Before Tuesday’s game, Tony La Russa said that Billy Hamilton would be rejoining the team, while Adam Engel would be starting a rehab stint. This morning, Robert Murray dropped a name that wasn’t on my initial board, just because he wasn’t on the 40-man roster.
It’s cool news, although slightly awkward timing. Under normal circumstances, Gonzalez wouldn’t be eligible for the postseason roster because he wasn’t added to the 40-man roster by 11:59 p.m. ET on Aug. 31. That said, Major League Baseball’s roster rules suggest it’s not an open-and-shut case should Gonzalez set the league ablaze.
A player who doesn’t meet said criteria for postseason eligibility can still be added to a team’s roster in the postseason via petition to the Commissioner’s Office if the player was in the organization on Aug. 31 and is replacing someone who is on the injured list and has served the minimum amount of time required for activation. (For example, a player on the 10-day injured list who has been on it for at least 10 days, or a player who has been on the 60-day injured list for at least 60 days.) Players who are acquired in September or after are ineligible.

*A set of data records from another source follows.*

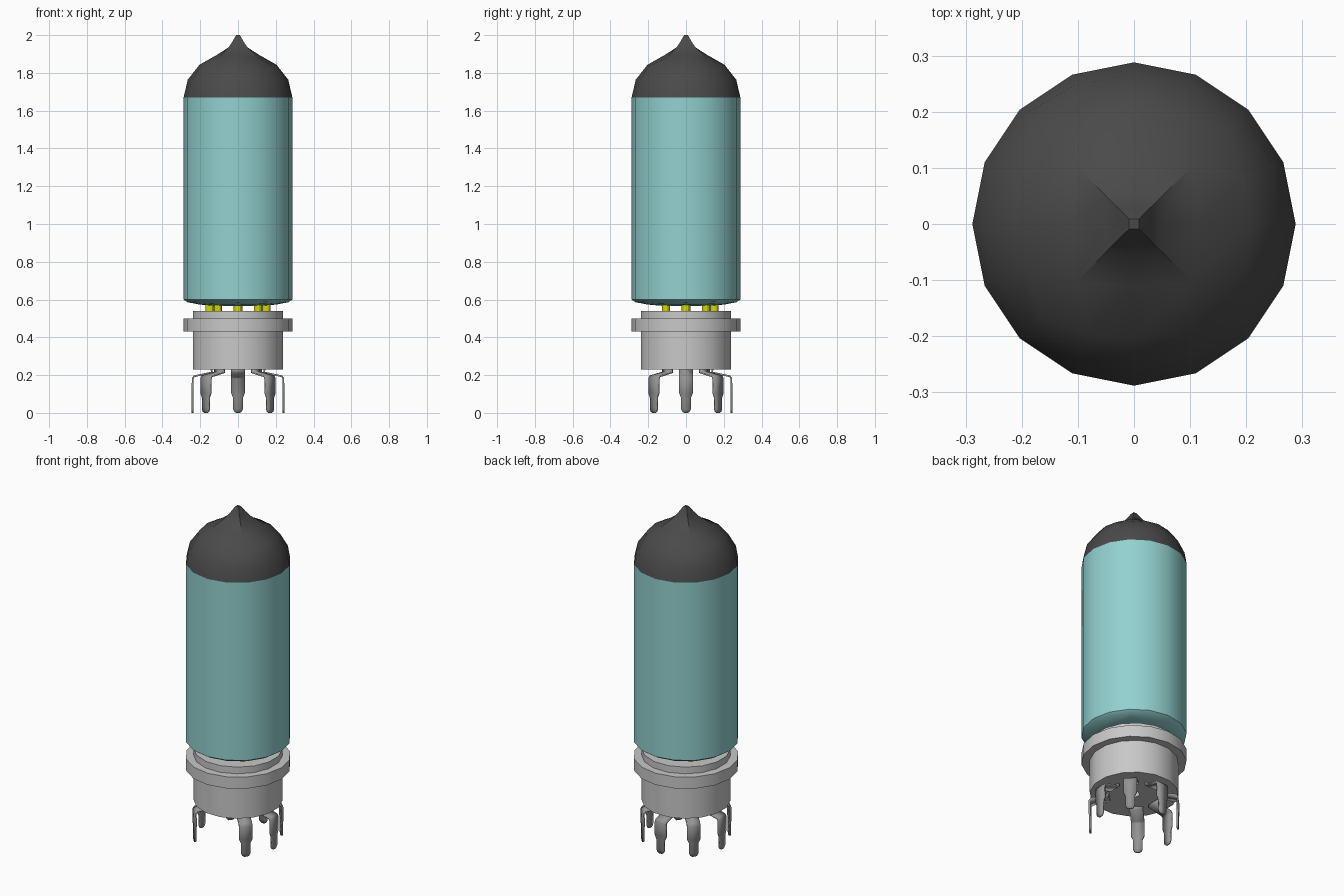
import bpy, bmesh, math
from mathutils import Matrix, Vector

cube = bpy.data.objects.get("Cube")
if cube:
    bpy.data.objects.remove(cube, do_unlink=True)

RADIUS = 0.288


def material(name, r, g, b):
    m = bpy.data.materials.new(name)
    m.use_nodes = True
    m.diffuse_color = (r, g, b, 1)
    m.node_tree.nodes["Principled BSDF"].inputs["Base Color"].default_value = (r, g, b, 1)
    return m


charcoal = material("charcoal", 0.068, 0.068, 0.068)
teal = material("teal glass", 0.29, 0.64, 0.63)
light_grey = material("light grey", 0.58, 0.58, 0.58)
metal_grey = material("metal grey", 0.3, 0.3, 0.3)
yellow = material("yellow", 0.68, 0.68, 0.0)


def finish(bm, name, mat, angle=30):
    bmesh.ops.recalc_face_normals(bm, faces=bm.faces)
    mesh = bpy.data.meshes.new(name)
    bm.to_mesh(mesh)
    bm.free()
    mesh.materials.append(mat)
    mesh.shade_smooth()
    mesh.set_sharp_from_angle(angle=math.radians(angle))
    obj = bpy.data.objects.new(name, mesh)
    bpy.context.collection.objects.link(obj)
    return obj


def dome(z, squash):
    """Half of a rounded cube, 16 sided at its rim; returns the mesh and its crown face."""
    bm = bmesh.new()
    bmesh.ops.create_cube(bm, size=2)
    bmesh.ops.subdivide_edges(bm, edges=bm.edges, cuts=3, use_grid_fill=True)
    lower = [v for v in bm.verts if v.co.z < -0.1]
    bmesh.ops.delete(bm, geom=lower, context='VERTS')
    for v in bm.verts:
        p = Vector([math.tan(c * math.pi / 4) for c in v.co]).normalized() * RADIUS
        v.co = (p.x, p.y, z + p.z * squash)
    centre = min(bm.verts, key=lambda v: v.co.xy.length)
    bmesh.ops.dissolve_verts(bm, verts=[centre])
    crown = min(bm.faces, key=lambda f: f.calc_center_median().xy.length)
    return bm, crown


def lathe(name, profile, mat, turn=0.0, steps=16):
    """Closed profile of (radius, height) spun about the upright axis."""
    bm = bmesh.new()
    rings = []
    for i in range(steps):
        a = (i + turn) * math.tau / steps
        rings.append([bm.verts.new((r * math.cos(a), r * math.sin(a), z)) for r, z in profile])
    n = len(profile)
    for i in range(steps):
        a, b = rings[i], rings[(i + 1) % steps]
        for j in range(n):
            k = (j + 1) % n
            bm.faces.new((a[j], b[j], b[k], a[k]))
    return finish(bm, name, mat)


# Dark cap, drawn up into a four-sided tip
bm, crown = dome(1.67, 0.85)
for half, z in ((0.05, 1.935), (0.03, 1.965), (0.013, 1.995), (0.009, 2.0)):
    ext = bmesh.ops.extrude_discrete_faces(bm, faces=[crown])
    crown = ext["faces"][0]
    reach = max(abs(v.co.x) for v in crown.verts)
    for v in crown.verts:
        x, y = v.co.xy / reach
        # square up the ring while shrinking it
        if min(abs(x), abs(y)) > 0.5:
            x, y = math.copysign(1, x), math.copysign(1, y)
        v.co = (x * half, y * half, z)
finish(bm, "tip_cap", charcoal)

# Glass envelope with a shallow rounded underside
bm, crown = dome(0.6, -0.13)
rim = [e for e in bm.edges if e.is_boundary]
ext = bmesh.ops.extrude_edge_only(bm, edges=rim)
for v in ext["geom"]:
    if isinstance(v, bmesh.types.BMVert):
        v.co.z = 1.67
finish(bm, "glass_body", teal)

# Socket with a centre hole, and its flange
lathe("socket_base", [(0.03, 0.23), (0.243, 0.23), (0.243, 0.54), (0.03, 0.54)], light_grey, turn=0.5)
lathe("socket_flange", [(0.2, 0.43), (RADIUS, 0.43), (RADIUS, 0.5), (0.2, 0.5)], light_grey)


# Seven contacts in eight positions, the front one left out
def contact_pin(angle, index):
    bm = bmesh.new()
    place = Matrix.Rotation(angle, 4, 'Z') @ Matrix.Translation((0.15, 0, 0.555))
    bmesh.ops.create_cone(bm, cap_ends=True, segments=12, radius1=0.023, radius2=0.023,
                          depth=0.07, matrix=place)
    finish(bm, f"contact_pin_{index}", yellow)


LEG = [(0.14, 0.24, 0.037), (0.14, 0.214, 0.037), (0.232, 0.194, 0.037), (0.24, 0.182, 0.037),
       (0.24, 0.105, 0.037), (0.24, 0.08, 0.026), (0.24, 0.02, 0.026), (0.24, 0.006, 0.019),
       (0.24, 0.0, 0.01)]


def solder_leg(angle, index):
    bm = bmesh.new()
    rows = [(bm.verts.new((r, -w, z)), bm.verts.new((r, w, z))) for r, z, w in LEG]
    for a, b in zip(rows, rows[1:]):
        bm.faces.new((a[0], a[1], b[1], b[0]))
    bmesh.ops.rotate(bm, verts=bm.verts, matrix=Matrix.Rotation(angle, 3, 'Z'))
    obj = finish(bm, f"solder_leg_{index}", metal_grey)
    solid = obj.modifiers.new("thickness", 'SOLIDIFY')
    solid.thickness = 0.01
    solid.offset = 0


for i in range(7):
    angle = math.radians(-45 + 45 * i)
    contact_pin(angle, i + 1)
    solder_leg(angle, i + 1)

Stay tuned for a post about the White Sox’s roster additions once they’re complete and official.
(Photo by Kamil Krzaczynski/USA TODAY Sports)